# YOUR INSTRUCTIONS
Exact reproduction required: the lines below from the line with "SIDES, RADIUS = 12, 0.037" to the line with "(-0.06, GRIP_Y - 0.04)]", both ends included, and no others.

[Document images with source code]

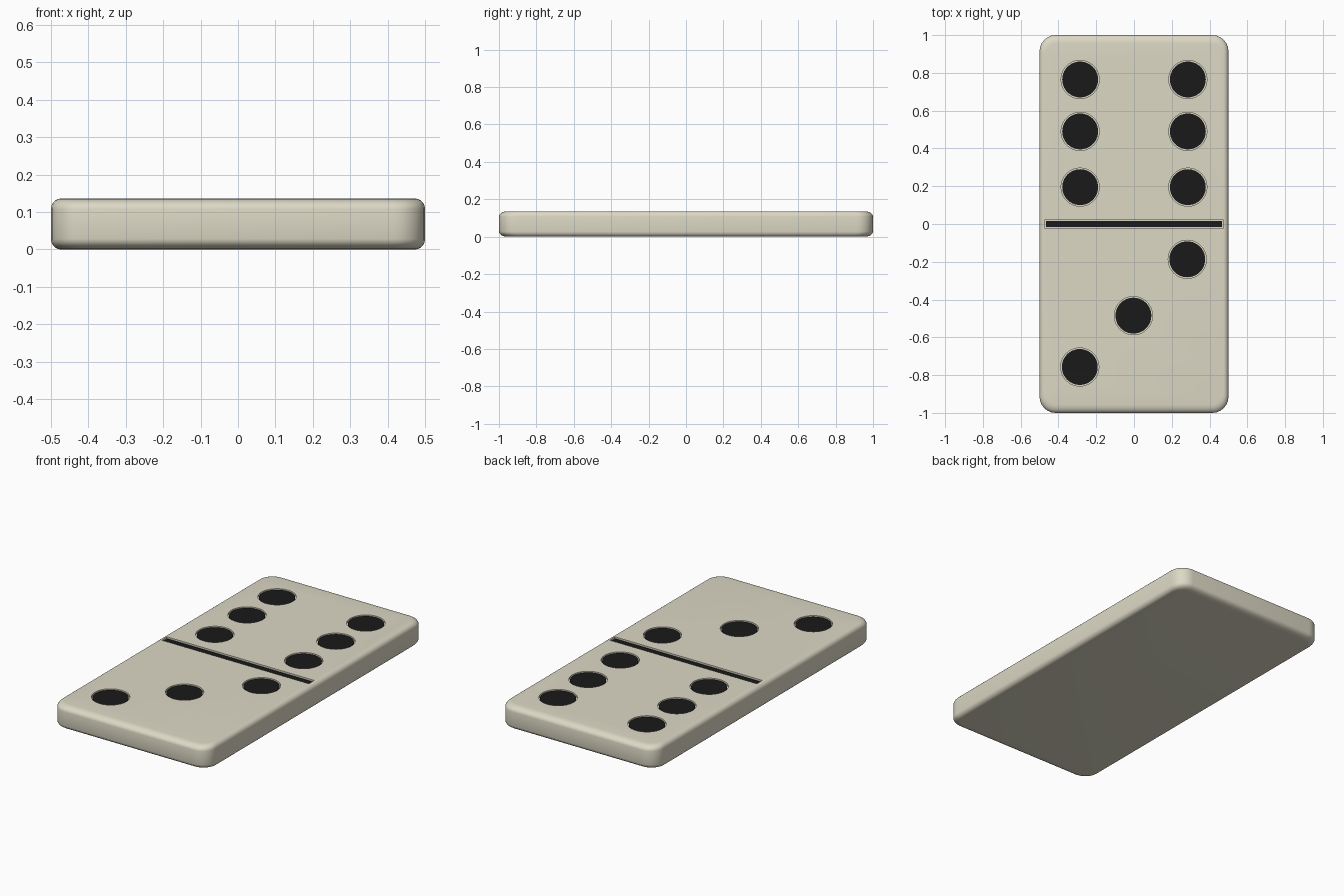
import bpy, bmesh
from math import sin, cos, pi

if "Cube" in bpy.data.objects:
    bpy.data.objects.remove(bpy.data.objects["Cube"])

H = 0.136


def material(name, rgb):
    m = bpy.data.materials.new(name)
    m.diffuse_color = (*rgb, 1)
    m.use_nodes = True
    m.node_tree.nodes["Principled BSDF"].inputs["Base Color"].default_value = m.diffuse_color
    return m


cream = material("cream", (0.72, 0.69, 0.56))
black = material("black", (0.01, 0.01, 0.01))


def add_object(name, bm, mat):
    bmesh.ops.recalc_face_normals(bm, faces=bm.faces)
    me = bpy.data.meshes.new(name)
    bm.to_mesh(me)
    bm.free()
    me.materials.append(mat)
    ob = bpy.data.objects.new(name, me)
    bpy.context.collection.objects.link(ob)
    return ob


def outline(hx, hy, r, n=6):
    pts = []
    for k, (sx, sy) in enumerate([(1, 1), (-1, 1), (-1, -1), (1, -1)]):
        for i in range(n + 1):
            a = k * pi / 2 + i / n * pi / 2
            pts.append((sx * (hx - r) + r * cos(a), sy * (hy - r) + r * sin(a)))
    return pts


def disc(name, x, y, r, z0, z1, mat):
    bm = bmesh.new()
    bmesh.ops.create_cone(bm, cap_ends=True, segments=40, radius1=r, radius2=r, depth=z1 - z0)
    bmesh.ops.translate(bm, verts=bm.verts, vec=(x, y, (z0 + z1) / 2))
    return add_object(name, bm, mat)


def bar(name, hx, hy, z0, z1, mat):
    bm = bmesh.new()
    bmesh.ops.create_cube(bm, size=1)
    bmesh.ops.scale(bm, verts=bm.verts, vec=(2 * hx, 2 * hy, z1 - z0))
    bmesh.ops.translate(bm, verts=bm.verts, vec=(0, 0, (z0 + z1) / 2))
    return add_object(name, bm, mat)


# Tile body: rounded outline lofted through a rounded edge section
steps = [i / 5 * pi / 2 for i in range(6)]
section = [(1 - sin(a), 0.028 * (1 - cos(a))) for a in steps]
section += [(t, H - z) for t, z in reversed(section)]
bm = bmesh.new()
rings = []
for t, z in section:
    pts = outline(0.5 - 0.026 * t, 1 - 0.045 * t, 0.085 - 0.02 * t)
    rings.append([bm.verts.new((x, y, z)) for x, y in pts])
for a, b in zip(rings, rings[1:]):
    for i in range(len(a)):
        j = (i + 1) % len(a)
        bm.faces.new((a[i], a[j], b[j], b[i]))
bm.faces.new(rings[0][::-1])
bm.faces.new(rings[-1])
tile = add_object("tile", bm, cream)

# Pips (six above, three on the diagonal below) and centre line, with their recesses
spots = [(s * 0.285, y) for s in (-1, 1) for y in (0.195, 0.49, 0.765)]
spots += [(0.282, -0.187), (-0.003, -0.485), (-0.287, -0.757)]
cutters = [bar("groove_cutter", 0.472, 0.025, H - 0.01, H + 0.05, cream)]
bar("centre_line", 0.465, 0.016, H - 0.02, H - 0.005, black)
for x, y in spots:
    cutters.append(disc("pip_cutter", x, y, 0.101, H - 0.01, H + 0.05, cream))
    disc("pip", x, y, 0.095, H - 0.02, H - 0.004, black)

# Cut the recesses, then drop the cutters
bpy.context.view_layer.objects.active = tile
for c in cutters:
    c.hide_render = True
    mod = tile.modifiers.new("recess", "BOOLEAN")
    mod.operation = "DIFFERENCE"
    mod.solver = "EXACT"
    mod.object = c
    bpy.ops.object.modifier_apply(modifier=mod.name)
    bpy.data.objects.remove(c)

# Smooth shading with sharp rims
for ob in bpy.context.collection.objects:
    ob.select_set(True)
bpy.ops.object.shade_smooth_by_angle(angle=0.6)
---
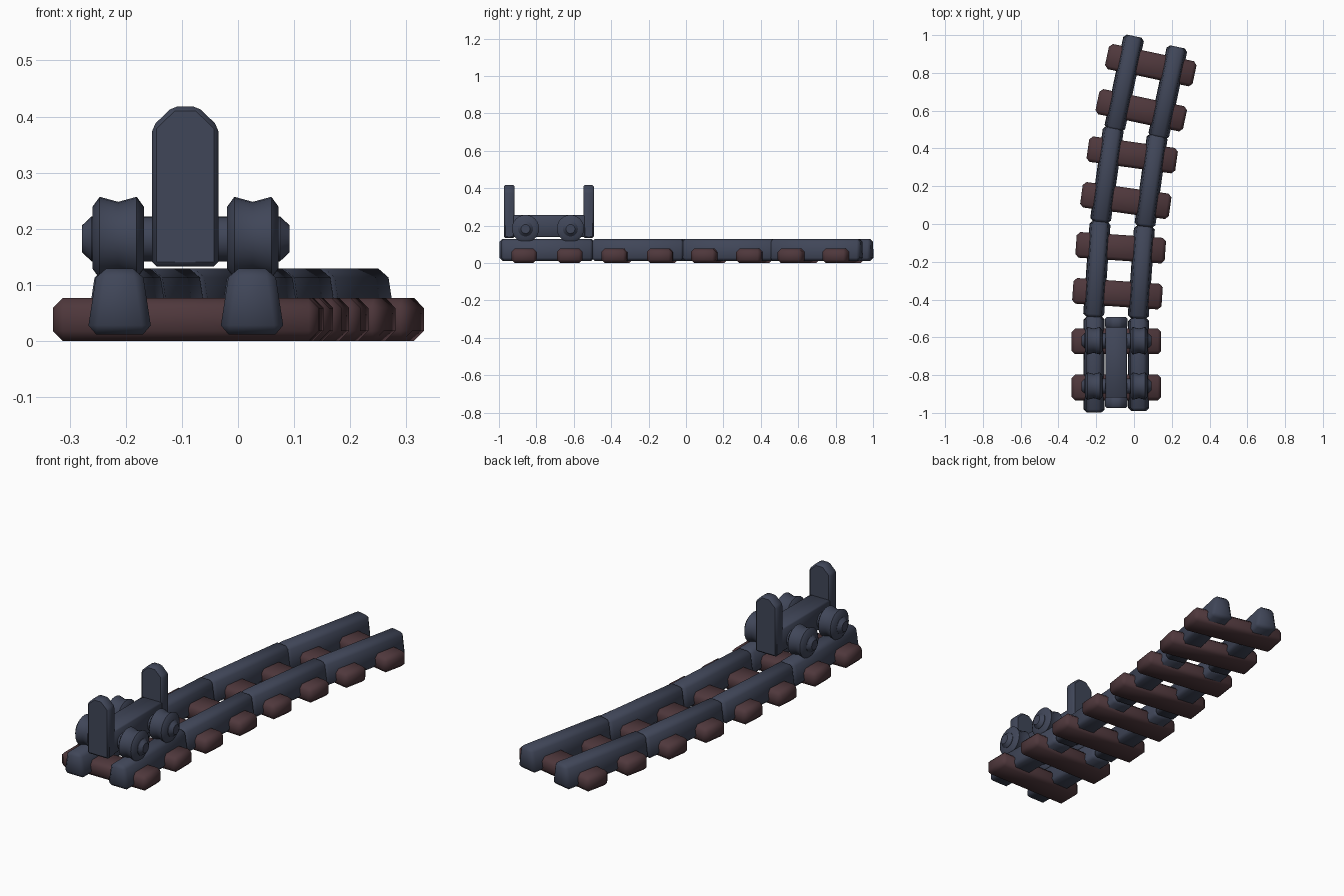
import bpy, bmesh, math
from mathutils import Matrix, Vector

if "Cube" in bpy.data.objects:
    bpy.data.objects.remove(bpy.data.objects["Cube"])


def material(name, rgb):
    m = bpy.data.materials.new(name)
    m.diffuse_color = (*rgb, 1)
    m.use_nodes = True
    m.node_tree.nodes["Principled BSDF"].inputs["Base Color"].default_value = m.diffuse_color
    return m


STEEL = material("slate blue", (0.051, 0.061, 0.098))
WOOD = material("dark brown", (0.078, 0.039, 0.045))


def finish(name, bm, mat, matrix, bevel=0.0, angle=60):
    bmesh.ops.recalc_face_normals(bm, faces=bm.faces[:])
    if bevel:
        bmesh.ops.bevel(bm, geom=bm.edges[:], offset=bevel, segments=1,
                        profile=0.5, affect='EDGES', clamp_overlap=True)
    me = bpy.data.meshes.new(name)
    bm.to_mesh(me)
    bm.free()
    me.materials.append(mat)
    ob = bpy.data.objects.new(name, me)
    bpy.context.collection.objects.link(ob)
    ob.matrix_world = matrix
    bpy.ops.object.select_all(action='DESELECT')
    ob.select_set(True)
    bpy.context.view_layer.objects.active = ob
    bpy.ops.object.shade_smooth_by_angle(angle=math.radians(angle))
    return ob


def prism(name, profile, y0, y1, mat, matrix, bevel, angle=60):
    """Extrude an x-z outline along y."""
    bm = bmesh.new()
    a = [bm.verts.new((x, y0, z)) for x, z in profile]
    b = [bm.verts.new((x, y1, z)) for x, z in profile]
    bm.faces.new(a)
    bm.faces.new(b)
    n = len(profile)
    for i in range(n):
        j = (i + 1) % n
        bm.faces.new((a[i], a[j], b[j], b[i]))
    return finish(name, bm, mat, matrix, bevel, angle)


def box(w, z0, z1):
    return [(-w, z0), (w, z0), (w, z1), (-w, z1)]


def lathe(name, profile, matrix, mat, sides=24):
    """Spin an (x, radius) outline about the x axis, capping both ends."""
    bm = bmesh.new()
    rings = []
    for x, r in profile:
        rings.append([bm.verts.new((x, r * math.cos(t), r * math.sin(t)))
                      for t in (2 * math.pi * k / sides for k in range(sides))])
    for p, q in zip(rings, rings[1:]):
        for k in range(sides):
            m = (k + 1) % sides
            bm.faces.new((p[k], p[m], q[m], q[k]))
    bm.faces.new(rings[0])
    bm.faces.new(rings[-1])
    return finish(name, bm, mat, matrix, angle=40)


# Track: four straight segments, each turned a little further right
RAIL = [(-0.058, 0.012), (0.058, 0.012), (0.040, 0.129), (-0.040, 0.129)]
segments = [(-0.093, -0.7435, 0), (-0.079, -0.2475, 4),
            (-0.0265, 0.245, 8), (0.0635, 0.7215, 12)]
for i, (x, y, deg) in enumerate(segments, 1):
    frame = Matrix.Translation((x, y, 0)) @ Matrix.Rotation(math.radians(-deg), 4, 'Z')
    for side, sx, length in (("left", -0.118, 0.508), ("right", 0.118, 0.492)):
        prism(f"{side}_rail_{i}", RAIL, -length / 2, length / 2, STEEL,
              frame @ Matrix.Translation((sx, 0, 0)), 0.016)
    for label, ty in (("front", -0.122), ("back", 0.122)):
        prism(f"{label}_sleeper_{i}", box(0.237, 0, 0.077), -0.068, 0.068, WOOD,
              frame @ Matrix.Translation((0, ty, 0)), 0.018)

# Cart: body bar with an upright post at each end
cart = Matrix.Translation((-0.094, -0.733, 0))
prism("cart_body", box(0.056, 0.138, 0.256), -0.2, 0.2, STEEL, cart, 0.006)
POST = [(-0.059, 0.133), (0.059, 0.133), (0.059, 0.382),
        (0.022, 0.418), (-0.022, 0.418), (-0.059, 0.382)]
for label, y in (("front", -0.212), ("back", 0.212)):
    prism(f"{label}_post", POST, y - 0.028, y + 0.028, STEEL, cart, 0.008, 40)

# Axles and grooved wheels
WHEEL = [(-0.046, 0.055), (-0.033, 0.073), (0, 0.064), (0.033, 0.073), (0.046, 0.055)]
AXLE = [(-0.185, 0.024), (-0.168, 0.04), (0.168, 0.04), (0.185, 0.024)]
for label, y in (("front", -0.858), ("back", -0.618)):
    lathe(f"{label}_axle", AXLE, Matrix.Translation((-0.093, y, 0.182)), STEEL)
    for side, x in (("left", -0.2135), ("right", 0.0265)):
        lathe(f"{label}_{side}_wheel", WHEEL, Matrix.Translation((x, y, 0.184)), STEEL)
* * *
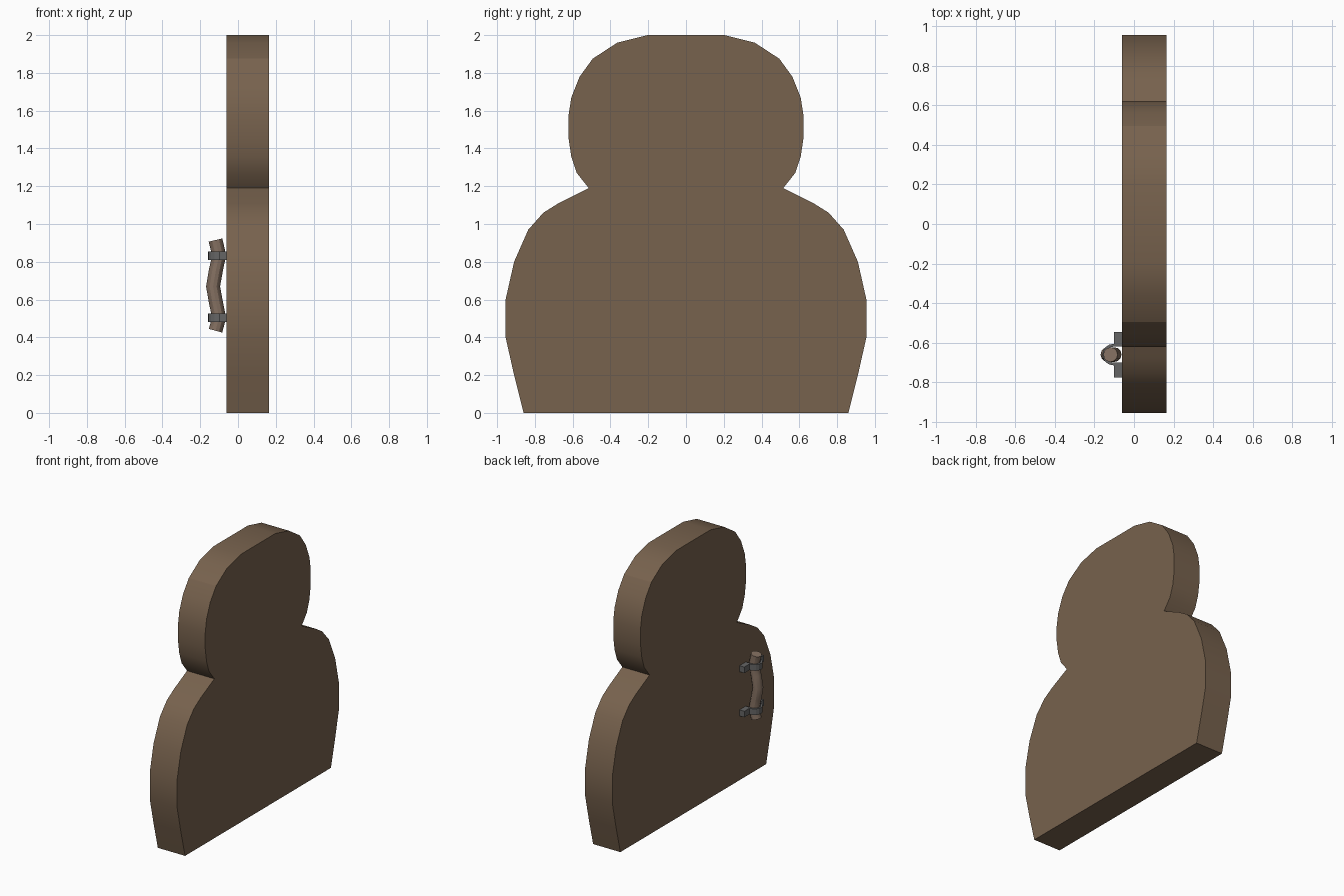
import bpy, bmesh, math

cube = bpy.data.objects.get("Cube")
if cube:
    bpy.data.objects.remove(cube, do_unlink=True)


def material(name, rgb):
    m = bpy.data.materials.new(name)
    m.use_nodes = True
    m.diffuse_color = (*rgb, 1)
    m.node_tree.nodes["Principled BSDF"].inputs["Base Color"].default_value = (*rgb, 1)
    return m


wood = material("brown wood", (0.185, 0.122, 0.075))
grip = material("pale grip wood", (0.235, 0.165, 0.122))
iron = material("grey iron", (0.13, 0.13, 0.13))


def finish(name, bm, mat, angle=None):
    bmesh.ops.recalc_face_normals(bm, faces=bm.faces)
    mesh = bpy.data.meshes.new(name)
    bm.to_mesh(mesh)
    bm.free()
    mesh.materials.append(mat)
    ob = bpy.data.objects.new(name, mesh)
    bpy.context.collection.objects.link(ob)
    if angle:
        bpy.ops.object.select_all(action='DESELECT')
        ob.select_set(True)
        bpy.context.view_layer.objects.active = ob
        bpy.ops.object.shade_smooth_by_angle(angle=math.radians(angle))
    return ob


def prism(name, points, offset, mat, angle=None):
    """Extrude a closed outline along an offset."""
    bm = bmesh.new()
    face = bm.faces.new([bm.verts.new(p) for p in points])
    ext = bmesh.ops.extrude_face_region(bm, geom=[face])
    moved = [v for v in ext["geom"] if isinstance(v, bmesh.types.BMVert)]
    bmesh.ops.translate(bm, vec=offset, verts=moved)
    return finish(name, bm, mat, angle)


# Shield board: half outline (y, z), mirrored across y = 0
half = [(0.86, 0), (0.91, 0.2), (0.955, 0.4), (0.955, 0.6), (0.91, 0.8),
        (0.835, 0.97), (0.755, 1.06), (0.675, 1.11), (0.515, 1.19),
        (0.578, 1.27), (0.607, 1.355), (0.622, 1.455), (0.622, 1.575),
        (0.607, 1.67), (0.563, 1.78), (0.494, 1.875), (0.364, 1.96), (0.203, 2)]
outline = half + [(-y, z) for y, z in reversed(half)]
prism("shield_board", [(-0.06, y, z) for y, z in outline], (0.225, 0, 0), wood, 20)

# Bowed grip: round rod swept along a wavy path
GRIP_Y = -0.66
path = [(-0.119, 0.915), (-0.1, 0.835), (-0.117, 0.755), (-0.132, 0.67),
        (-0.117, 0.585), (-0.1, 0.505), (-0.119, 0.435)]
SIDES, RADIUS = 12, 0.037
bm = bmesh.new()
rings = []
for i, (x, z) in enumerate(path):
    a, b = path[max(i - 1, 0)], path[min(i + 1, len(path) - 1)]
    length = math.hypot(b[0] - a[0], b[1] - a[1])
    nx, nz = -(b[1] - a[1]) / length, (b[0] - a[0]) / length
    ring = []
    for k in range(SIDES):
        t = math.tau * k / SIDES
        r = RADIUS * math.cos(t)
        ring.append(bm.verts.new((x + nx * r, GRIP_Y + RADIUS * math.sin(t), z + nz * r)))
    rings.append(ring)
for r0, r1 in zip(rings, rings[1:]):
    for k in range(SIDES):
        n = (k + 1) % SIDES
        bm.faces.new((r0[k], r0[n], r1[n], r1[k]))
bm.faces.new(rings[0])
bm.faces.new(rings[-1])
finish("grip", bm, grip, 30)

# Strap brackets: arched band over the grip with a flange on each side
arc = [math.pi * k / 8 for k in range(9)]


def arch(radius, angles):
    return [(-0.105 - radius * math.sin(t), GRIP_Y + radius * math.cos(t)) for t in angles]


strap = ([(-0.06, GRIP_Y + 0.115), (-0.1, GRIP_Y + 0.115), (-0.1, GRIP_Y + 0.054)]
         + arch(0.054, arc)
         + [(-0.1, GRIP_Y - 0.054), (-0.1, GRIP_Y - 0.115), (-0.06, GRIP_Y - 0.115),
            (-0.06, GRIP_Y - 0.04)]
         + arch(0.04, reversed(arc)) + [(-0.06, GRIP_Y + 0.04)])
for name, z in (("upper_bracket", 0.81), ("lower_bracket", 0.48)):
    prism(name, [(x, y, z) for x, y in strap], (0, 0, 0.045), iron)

# EXPECTED ANSWER
SIDES, RADIUS = 12, 0.037
bm = bmesh.new()
rings = []
for i, (x, z) in enumerate(path):
    a, b = path[max(i - 1, 0)], path[min(i + 1, len(path) - 1)]
    length = math.hypot(b[0] - a[0], b[1] - a[1])
    nx, nz = -(b[1] - a[1]) / length, (b[0] - a[0]) / length
    ring = []
    for k in range(SIDES):
        t = math.tau * k / SIDES
        r = RADIUS * math.cos(t)
        ring.append(bm.verts.new((x + nx * r, GRIP_Y + RADIUS * math.sin(t), z + nz * r)))
    rings.append(ring)
for r0, r1 in zip(rings, rings[1:]):
    for k in range(SIDES):
        n = (k + 1) % SIDES
        bm.faces.new((r0[k], r0[n], r1[n], r1[k]))
bm.faces.new(rings[0])
bm.faces.new(rings[-1])
finish("grip", bm, grip, 30)

# Strap brackets: arched band over the grip with a flange on each side
arc = [math.pi * k / 8 for k in range(9)]


def arch(radius, angles):
    return [(-0.105 - radius * math.sin(t), GRIP_Y + radius * math.cos(t)) for t in angles]


strap = ([(-0.06, GRIP_Y + 0.115), (-0.1, GRIP_Y + 0.115), (-0.1, GRIP_Y + 0.054)]
         + arch(0.054, arc)
         + [(-0.1, GRIP_Y - 0.054), (-0.1, GRIP_Y - 0.115), (-0.06, GRIP_Y - 0.115),
            (-0.06, GRIP_Y - 0.04)]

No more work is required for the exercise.